The left magneto separated except for the mounting ring and a portion of the internal drive. The right magneto separated and was not recovered. The ignition harness leads were found cut and impact damaged. The oil sump was impact damaged and the left rear corner was breached. The oil pump was attached with impact damage and the pump gears were exposed. The oil cooler separated and was not recovered. The remote-mounted oil filter separated and was not recovered. The engine-driven fuel pump was attached and the fuel hoses and fittings were damaged. The fuel pump was removed and disassembled. The drive coupling was intact. The fuel pump could be manually rotated, but mud inside the pump housing resulted in rotation difficulty. The impeller blades were intact. No fuel was present in the fuel pump cavity. The fuel manifold valve and fuel lines separated and were not recovered. The fuel metering unit and throttle body remained attached to the airframe nacelle.

The starter motor separated but was recovered. The starter adapter was attached and had impact damage to the starter motor mount.

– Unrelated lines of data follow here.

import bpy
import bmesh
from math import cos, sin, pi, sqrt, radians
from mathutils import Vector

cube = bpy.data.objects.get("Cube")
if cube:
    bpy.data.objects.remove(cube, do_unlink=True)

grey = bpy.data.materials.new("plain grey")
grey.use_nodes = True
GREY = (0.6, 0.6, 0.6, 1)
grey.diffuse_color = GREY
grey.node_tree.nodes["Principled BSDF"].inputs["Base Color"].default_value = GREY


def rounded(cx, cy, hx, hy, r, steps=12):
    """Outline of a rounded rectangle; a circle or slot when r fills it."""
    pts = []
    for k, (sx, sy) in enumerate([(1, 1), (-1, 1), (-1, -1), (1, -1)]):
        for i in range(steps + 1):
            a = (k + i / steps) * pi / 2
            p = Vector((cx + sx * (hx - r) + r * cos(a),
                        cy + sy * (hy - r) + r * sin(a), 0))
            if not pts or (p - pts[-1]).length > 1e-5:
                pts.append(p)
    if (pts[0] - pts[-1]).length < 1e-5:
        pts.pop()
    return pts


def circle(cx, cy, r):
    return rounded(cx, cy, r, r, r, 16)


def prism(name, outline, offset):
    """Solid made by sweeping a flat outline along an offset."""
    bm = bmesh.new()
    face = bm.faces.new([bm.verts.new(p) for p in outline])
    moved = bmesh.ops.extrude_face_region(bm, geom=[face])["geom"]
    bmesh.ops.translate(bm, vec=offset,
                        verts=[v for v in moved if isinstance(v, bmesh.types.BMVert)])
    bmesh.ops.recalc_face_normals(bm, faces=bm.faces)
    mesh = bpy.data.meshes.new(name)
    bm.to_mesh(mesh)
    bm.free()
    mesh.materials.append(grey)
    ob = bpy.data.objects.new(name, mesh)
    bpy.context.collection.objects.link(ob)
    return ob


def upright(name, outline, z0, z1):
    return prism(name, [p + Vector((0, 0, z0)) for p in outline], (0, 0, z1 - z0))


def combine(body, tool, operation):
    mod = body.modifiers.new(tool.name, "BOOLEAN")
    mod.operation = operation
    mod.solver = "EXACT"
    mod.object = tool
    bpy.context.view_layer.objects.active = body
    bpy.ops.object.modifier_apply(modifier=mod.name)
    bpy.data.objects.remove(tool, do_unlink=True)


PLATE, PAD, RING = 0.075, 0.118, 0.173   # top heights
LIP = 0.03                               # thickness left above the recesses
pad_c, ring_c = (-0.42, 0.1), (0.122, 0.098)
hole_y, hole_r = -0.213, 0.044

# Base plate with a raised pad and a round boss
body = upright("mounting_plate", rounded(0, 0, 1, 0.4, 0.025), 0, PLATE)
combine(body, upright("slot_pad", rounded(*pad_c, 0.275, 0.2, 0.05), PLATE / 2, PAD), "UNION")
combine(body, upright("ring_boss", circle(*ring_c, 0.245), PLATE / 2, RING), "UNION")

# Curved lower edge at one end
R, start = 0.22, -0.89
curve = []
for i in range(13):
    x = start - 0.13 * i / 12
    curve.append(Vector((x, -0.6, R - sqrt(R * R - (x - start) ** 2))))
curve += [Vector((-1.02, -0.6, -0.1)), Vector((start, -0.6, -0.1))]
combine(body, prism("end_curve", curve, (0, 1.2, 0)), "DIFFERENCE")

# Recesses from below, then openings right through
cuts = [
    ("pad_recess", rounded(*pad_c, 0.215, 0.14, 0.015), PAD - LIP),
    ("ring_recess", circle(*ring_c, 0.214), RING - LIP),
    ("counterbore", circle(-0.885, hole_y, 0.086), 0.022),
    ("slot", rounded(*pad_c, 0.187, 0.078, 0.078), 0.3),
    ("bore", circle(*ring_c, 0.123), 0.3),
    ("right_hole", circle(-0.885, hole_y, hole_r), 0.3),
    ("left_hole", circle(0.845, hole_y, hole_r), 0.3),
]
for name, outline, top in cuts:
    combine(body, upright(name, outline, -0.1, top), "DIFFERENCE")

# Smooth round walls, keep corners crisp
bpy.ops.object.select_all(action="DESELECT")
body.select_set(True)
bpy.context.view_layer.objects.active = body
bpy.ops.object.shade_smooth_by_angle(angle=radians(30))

The engine driven alternator separated and was not recovered. The instrument air pump was not recovered. The instrument air pump drive remained attached to the accessory gear. The pump drive was inspected and was intact. The propeller governor separated and was not recovered.

Teardown Examinations of Engines, Turbochargers, and Propellers

Both engines and their respective turbocharger components were transported to Continental Motors, Mobile, Alabama, for teardown and analytical inspections. Teardown examinations of both the left and right engines showed heavy impact and water damage. No preimpact anomalies were noted during the examinations of the engines. Teardown examination of the turbochargers exhibited characteristics of normal operation with no discrepancies noted that would have prevented or degraded normal turbocharger operation before the in-flight breakup/impact. Damage to both engines and their respective turbochargers was consistent with high impact forces. For more detailed information, see the engine teardown and turbocharger examination report in the public docket for this accident.

The propeller assemblies were transported to McCauley Propellers, Wichita, Kansas, for teardown and analytical inspections. Teardown examinations of both left and right propellers showed damage resulting from the impact sequence. There were no indications of any type of propeller failure or malfunction before the breakup and impact. Both the left and right propellers displayed signatures consistent with rotation at impact. Exact engine power levels were not determined. Both propellers displayed impact signature markings or component positions indicating that the blades were operating at about a 15° reference angle measured at the 30-inch blade radial station during the impact sequence. 

Medical And Pathological Information

The Hennepin County Medical Examiner's Office, Minneapolis, Minnesota, performed an autopsy of the pilot. The cause of death was blunt trauma.

Toxicology testing performed at the FAA Forensic Sciences Laboratory identified no drugs, ethanol, or carbon monoxide.

1 comment:

Anonymous said...

The Aircraft and Owner/Operator Information data in the report shows the plane as manufactured in 1959 but it was issued its airworthiness certificate in 1979. The 421s went into production in 1967, with the C model being introduced in 1976.